We often see people advocating free syringes, free birth control, free health care, free college etc. Yet, anyone with more than a room temperature IQ knows that nothing is ever really free. It just means someone other than the recipient is paying the cost. Those advocating these “free” things think the government should foot the bill. They ignore the fact that the federal government is currently outspending its revenues by roughly $200 a month for every man woman and child in the country. That spending does nothing to reduce the national debt which factors out to $62,617 per U.S. citizen. Further, this national debt does not include state and local debt, so-called “agency debt” and unfunded liabilities of entitlement programs like Social Security and Medicare. Couple this with an almost universal opposition to raising any form of taxes and you find we are on a steady course towards financial disaster. We should not ask the government to provide any more free stuff to anyone unless we are willing to pay a lot more in taxes.
Starting last Thursday, hundreds of supporters turned out to support Millennium Bulk Terminals at its shoreline hearing. It was refreshing to see so many Longview citizens rally around a project that would bring strong economic growth to our community.
Millennium is slated to create hundreds of lasting, family-wage jobs for Cowlitz County. While Longview has experienced some economic progress, this project could provide the extra boost needed to catch up with the rest of the state. The construction trades and business groups all turned out to support the project, which has taken nearly six years to review. I’m all for a thorough examination of the project, but we clearly need a more timely review process.
This project is also important to our trade partners. According to new figures released by the Energy Information Administration, coal exports are expected to climb 37 percent this year compared to 2016, increasing its previous estimates as coal production grows.

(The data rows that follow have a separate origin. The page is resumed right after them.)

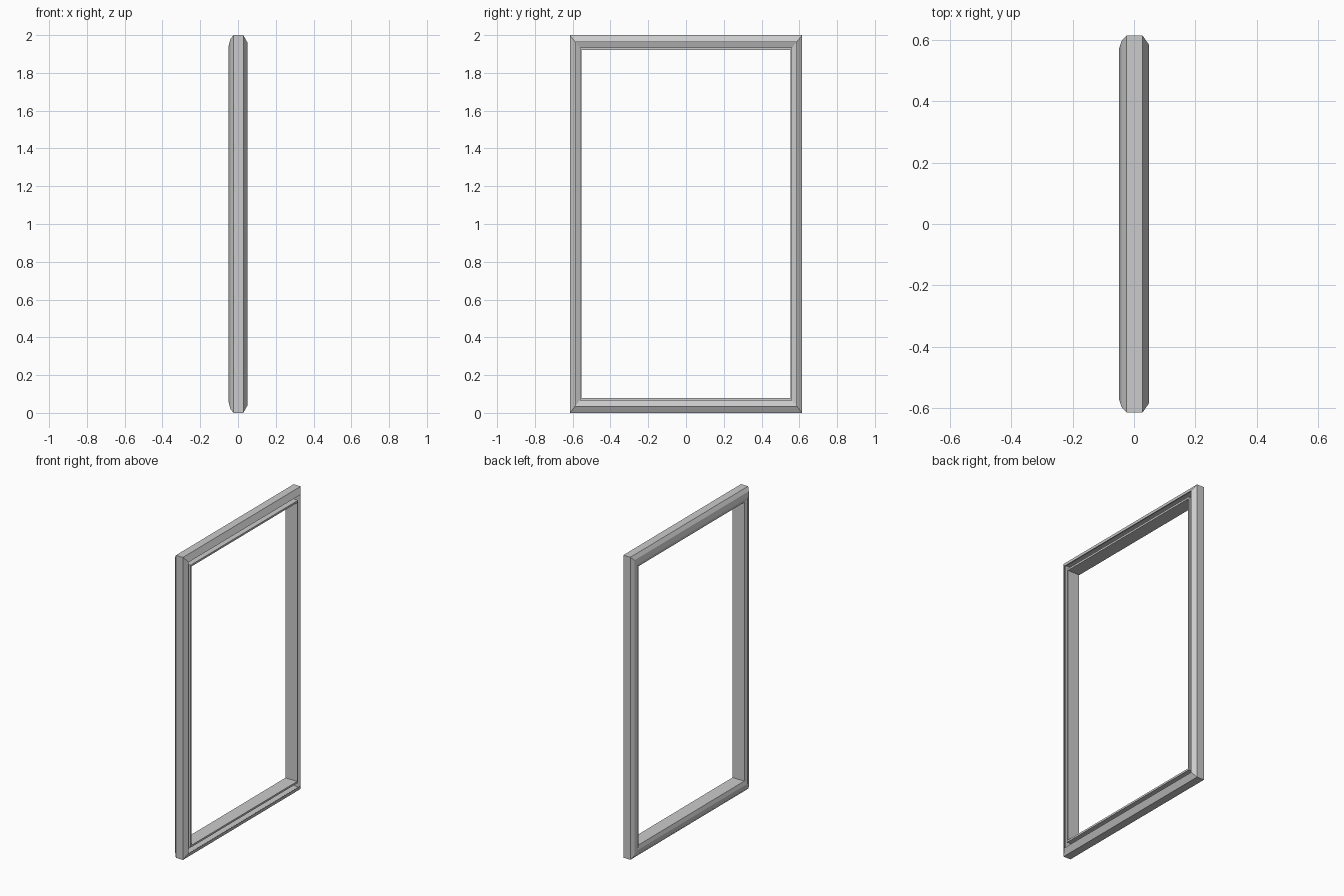
import bpy, bmesh

if "Cube" in bpy.data.objects:
    bpy.data.objects.remove(bpy.data.objects["Cube"])

HALF_Y, HEIGHT = 0.615, 2.0
Z_SCALE = 1.25  # rails are slightly deeper than stiles

# closed cross-section: (x, inset from the outer edge)
profile = [
    (-0.024, 0.0), (0.028, 0.0), (0.049, 0.030),       # outer band and chamfer
    (0.020, 0.012), (-0.020, 0.012), (-0.038, 0.053),  # groove
    (0.047, 0.053), (0.047, 0.063),                    # inner lip
    (-0.040, 0.063), (-0.049, 0.044), (-0.041, 0.018), # rounded face
]

# sweep the section around the rectangle with mitred corners
bm = bmesh.new()
rings = []
for sy, top in ((-1, 0), (1, 0), (1, 1), (-1, 1)):
    ring = []
    for x, d in profile:
        dz = d * Z_SCALE
        ring.append(bm.verts.new((x, sy * (HALF_Y - d), HEIGHT - dz if top else dz)))
    rings.append(ring)
n = len(profile)
for i in range(4):
    a, b = rings[i], rings[(i + 1) % 4]
    for j in range(n):
        k = (j + 1) % n
        bm.faces.new((a[j], b[j], b[k], a[k]))
bmesh.ops.recalc_face_normals(bm, faces=bm.faces)

mesh = bpy.data.meshes.new("window_frame")
bm.to_mesh(mesh)
bm.free()
frame = bpy.data.objects.new("window_frame", mesh)
bpy.context.collection.objects.link(frame)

I support Millennium and urge approval of the shoreline permits. We need to bring meaningful jobs to our community.
I find it very frustrating to shop at small businesses on Saturdays when most of them are closed on weekends.
Most of my family works Monday through Friday and when we go to downtown Longview, the signs on the doors say closed Saturday. What is worse is when something breaks and you don’t have a day off until Saturday and the businesses are closed on weekends.

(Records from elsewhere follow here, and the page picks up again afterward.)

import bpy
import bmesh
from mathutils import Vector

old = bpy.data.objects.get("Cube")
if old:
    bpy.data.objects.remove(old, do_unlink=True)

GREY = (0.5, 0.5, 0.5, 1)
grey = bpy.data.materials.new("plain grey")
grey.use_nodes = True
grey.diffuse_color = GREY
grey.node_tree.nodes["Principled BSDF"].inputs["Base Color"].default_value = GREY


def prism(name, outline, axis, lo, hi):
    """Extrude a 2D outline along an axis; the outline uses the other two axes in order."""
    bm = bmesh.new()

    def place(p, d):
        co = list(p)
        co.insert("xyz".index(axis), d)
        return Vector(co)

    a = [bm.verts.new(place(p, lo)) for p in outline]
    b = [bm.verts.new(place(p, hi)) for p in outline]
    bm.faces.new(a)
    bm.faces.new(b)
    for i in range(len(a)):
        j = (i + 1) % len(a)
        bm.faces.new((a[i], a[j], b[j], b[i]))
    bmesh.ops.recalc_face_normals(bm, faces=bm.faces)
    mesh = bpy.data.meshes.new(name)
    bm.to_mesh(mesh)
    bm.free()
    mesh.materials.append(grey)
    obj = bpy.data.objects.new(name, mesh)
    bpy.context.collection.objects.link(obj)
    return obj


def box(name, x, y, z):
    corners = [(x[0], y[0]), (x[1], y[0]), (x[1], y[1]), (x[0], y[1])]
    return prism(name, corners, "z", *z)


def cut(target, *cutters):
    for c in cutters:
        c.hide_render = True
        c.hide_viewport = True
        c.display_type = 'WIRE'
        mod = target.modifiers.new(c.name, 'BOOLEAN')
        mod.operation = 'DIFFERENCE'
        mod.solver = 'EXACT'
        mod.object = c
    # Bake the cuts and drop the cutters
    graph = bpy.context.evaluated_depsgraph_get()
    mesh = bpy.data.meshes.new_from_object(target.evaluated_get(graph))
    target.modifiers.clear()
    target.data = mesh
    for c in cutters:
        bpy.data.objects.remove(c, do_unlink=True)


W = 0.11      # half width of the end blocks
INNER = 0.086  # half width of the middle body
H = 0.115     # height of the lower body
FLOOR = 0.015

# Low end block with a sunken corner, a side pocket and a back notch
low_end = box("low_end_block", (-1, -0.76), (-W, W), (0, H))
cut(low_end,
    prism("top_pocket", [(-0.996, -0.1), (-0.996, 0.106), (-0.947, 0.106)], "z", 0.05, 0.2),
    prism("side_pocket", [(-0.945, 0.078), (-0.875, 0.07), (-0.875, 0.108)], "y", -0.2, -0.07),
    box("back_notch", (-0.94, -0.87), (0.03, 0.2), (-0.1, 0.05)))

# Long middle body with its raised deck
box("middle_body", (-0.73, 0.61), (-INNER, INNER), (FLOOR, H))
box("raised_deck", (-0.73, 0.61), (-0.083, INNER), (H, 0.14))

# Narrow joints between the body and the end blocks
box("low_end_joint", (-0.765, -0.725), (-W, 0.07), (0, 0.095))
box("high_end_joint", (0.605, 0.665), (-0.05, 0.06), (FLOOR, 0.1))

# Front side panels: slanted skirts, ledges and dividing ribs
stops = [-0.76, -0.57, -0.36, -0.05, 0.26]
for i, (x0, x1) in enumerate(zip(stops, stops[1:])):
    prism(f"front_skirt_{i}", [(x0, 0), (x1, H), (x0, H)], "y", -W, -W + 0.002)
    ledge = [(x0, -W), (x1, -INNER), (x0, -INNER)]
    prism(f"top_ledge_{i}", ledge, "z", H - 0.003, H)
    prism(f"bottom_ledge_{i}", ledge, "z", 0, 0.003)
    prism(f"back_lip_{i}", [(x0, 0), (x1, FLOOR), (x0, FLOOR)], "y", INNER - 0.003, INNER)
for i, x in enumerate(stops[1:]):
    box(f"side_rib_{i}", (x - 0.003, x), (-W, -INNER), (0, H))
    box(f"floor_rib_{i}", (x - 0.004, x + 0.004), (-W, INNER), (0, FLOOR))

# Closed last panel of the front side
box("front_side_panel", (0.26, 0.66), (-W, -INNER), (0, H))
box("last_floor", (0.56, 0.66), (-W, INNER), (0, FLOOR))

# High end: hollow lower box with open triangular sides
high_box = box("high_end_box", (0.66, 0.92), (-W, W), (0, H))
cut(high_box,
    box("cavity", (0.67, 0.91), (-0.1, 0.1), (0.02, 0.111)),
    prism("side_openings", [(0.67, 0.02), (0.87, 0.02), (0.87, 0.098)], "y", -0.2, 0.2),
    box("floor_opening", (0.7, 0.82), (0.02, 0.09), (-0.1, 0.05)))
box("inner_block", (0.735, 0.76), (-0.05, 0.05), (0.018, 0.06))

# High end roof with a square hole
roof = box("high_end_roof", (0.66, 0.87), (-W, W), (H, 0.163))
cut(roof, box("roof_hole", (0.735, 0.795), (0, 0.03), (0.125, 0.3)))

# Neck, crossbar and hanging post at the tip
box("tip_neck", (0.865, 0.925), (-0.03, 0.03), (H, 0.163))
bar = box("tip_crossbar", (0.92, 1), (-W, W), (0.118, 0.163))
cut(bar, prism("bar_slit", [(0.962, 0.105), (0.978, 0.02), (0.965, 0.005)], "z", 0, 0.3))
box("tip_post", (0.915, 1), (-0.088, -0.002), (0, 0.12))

I went to a coffee shop to buy beans and couldn’t because it was now closed on Saturdays. I went there on Friday and when I asked the person behind the counter, she said the construction in downtown Longview killed their weekend business so they can’t afford to stay open for just one or two customers on a Saturday.
OK, I get that. But do something about it. I have a thought here, if you want your business in Longview to succeed, don’t make your customers drive somewhere else to do business.

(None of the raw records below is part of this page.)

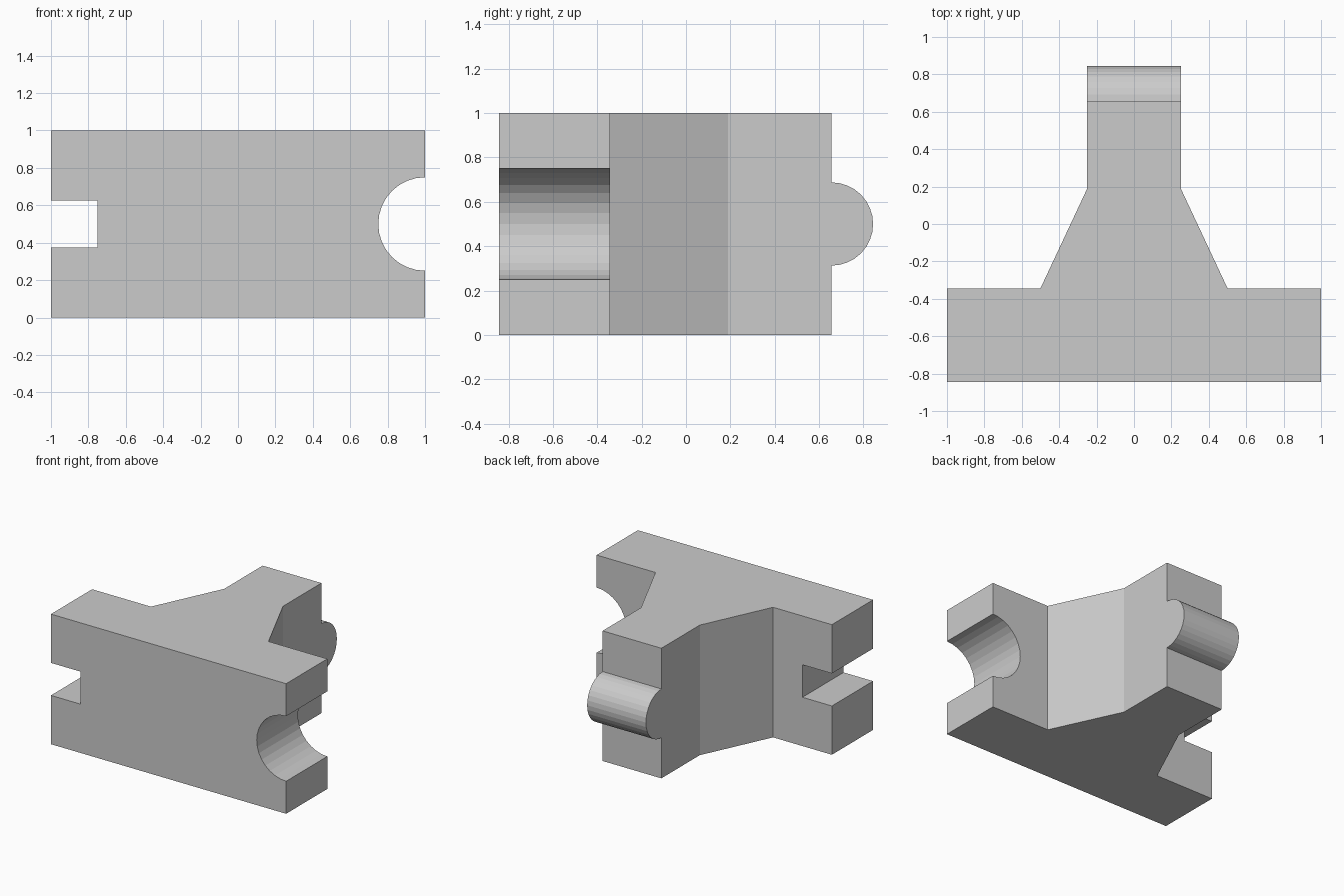
import bpy
from math import pi

if "Cube" in bpy.data.objects:
    bpy.data.objects.remove(bpy.data.objects["Cube"])

HALF_DEPTH = 0.84375
BAR_BACK = -0.34375
STEM_END = 0.65625


def prism(name, outline, height):
    """Extrude an x-y outline upward from z = 0."""
    n = len(outline)
    verts = [(x, y, z) for z in (0, height) for x, y in outline]
    faces = [tuple(reversed(range(n))), tuple(range(n, 2 * n))]
    faces += [(i, (i + 1) % n, (i + 1) % n + n, i + n) for i in range(n)]
    mesh = bpy.data.meshes.new(name)
    mesh.from_pydata(verts, [], faces)
    obj = bpy.data.objects.new(name, mesh)
    bpy.context.collection.objects.link(obj)
    return obj


def cylinder(name, radius, length, location, rotation):
    bpy.ops.mesh.primitive_cylinder_add(vertices=32, radius=radius, depth=length,
                                        location=location, rotation=rotation)
    obj = bpy.context.object
    obj.name = name
    return obj


def combine(target, tool, operation):
    """Apply a boolean and remove the helper."""
    mod = target.modifiers.new(tool.name, 'BOOLEAN')
    mod.object, mod.operation, mod.solver = tool, operation, 'EXACT'
    bpy.context.view_layer.objects.active = target
    bpy.ops.object.modifier_apply(modifier=mod.name)
    bpy.data.objects.remove(tool, do_unlink=True)


# T-shaped body: cross bar, tapered shoulders and stem, mirrored about x = 0
right = [(1, -HALF_DEPTH), (1, BAR_BACK), (0.5, BAR_BACK), (0.25, 0.19), (0.25, STEM_END)]
left = [(-x, y) for x, y in reversed(right)]
body = prism("t_connector_body", right + left, 1)

# Square slot through the left end of the bar
bpy.ops.mesh.primitive_cube_add(size=1, location=(-1, -0.6, 0.5))
slot = bpy.context.object
slot.name = "square_slot_cutter"
slot.scale = (0.5, 1, 0.25)
combine(body, slot, 'DIFFERENCE')

# Round socket through the right end of the bar
socket = cylinder("round_socket_cutter", 0.25, 1, (1, -0.6, 0.5), (pi / 2, 0, 0))
combine(body, socket, 'DIFFERENCE')

# Rounded tongue across the end of the stem
tongue = cylinder("round_tongue", 0.1875, 0.5, (0, STEM_END, 0.5), (0, pi / 2, 0))
combine(body, tongue, 'UNION')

Stop complaining that your business isn’t doing well due to the economy when your business isn’t open half the time. Look around and see that a competing business (name being withheld) is doing just fine. Why? They are open seven days a week to serve customer needs. I can go there from 5 a.m. to 7 p.m. and get a product that I want. In fact, they are growing. If it was really the economy, they first thing that is cut from any budget is a $6 coffee.
Teresa D. Higgins